> [WORK TO COMPLETE] Once the line holding "const cabinBlue = paint('cabinBlue', 0x6b7a88);" is written out, stop; begin at the first line of the material below and retype exactly, dropping pictures.

> [DATA UNDER STUDY]

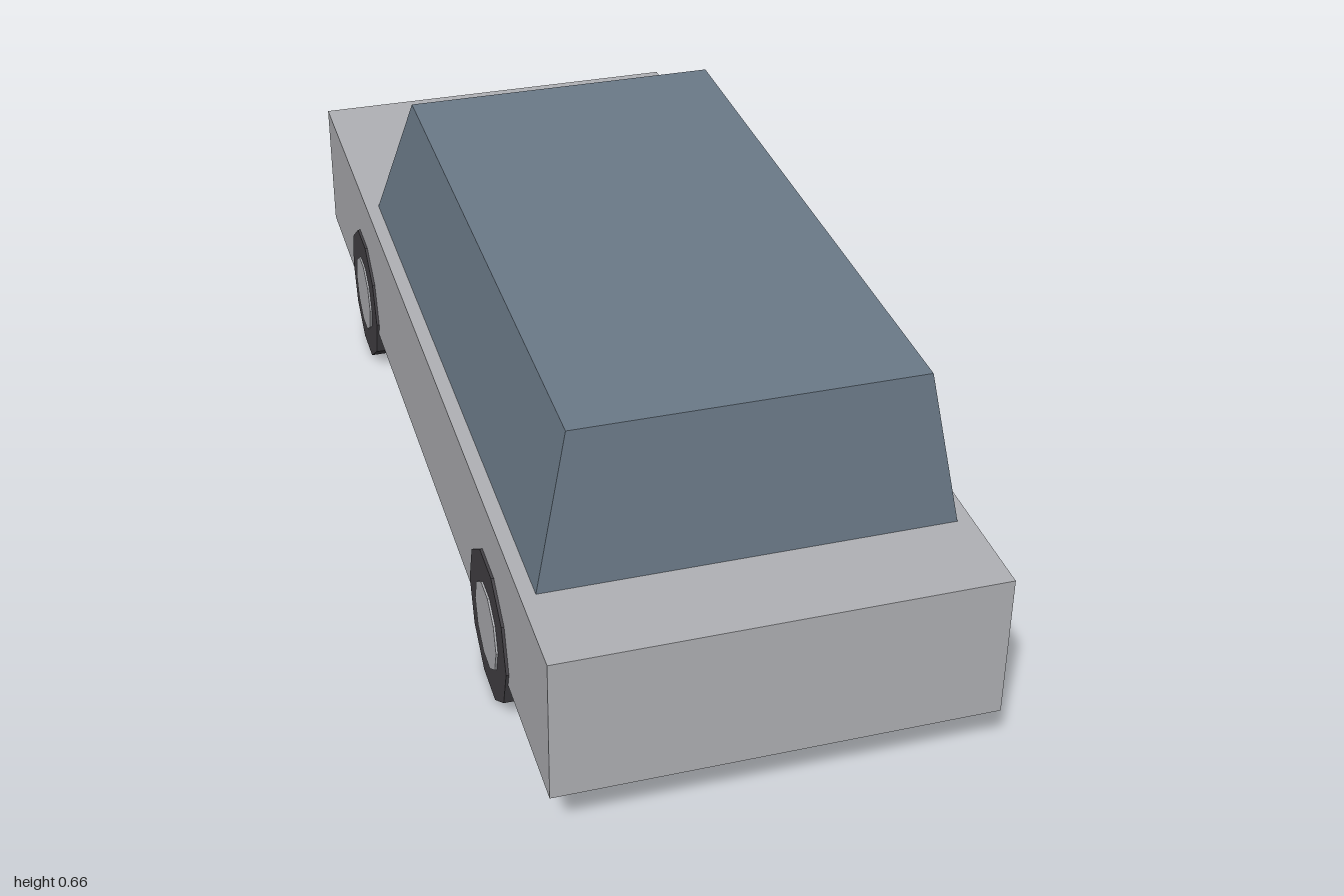
import * as THREE from 'three';

const paint = (name, color) => {
  const m = new THREE.MeshStandardMaterial({ color });
  m.name = name;
  return m;
};

export function createModel() {
  const bodyGrey = paint('bodyGrey', 0xb0b1b5);
  const cabinBlue = paint('cabinBlue', 0x6b7a88);
  const tyreBlack = paint('tyreBlack', 0x434145);

  const car = new THREE.Group();
  car.name = 'car';
  const add = (parent, name, geometry, material, x, y, z) => {
    const mesh = new THREE.Mesh(geometry, material);
    mesh.name = name;
    mesh.position.set(x, y, z);
    parent.add(mesh);
    return mesh;
  };

  // Lower body slab
  add(car, 'body', new THREE.BoxGeometry(0.772, 0.27, 2), bodyGrey, 0, 0.237, 0);

  // Cabin: a box tapered at the top, with a steep slope at the rear
  const cabin = new THREE.BoxGeometry(1, 0.288, 1);
  const p = cabin.attributes.position;
  for (let i = 0; i < p.count; i++) {
    const top = p.getY(i) > 0;
    const halfWidth = top ? 0.303 : 0.36;
    const front = top ? 0.806 : 0.826;
    const back = top ? -0.388 : -0.523;
    p.setX(i, Math.sign(p.getX(i)) * halfWidth);
    p.setZ(i, p.getZ(i) > 0 ? front : back);
  }
  cabin.computeVertexNormals();
  add(car, 'cabin', cabin, cabinBlue, 0, 0.516, 0);

  // Four ten-sided wheels, each with a hub showing on both faces
  const cylinder = (radius, width) => {
    const g = new THREE.CylinderGeometry(radius, radius, width, 10).toNonIndexed();
    g.computeVertexNormals();
    return g.rotateZ(Math.PI / 2);
  };
  const tyre = cylinder(0.139, 0.104);
  const hub = cylinder(0.08, 0.111);
  for (const [end, z] of [['front', 0.588], ['rear', -0.586]]) {
    for (const [side, s] of [['Left', 1], ['Right', -1]]) {
      const wheel = new THREE.Group();
      wheel.name = `${end}${side}Wheel`;
      wheel.position.set(s * 0.339, 0.132, z);
      add(wheel, 'tyre', tyre, tyreBlack, 0, 0, 0);
      add(wheel, 'hub', hub, bodyGrey, 0, 0, 0);
      car.add(wheel);
    }
  }
  return car;
}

> [SOLUTION TO THE PROBLEM]
import * as THREE from 'three';

const paint = (name, color) => {
  const m = new THREE.MeshStandardMaterial({ color });
  m.name = name;
  return m;
};

export function createModel() {
  const bodyGrey = paint('bodyGrey', 0xb0b1b5);
  const cabinBlue = paint('cabinBlue', 0x6b7a88);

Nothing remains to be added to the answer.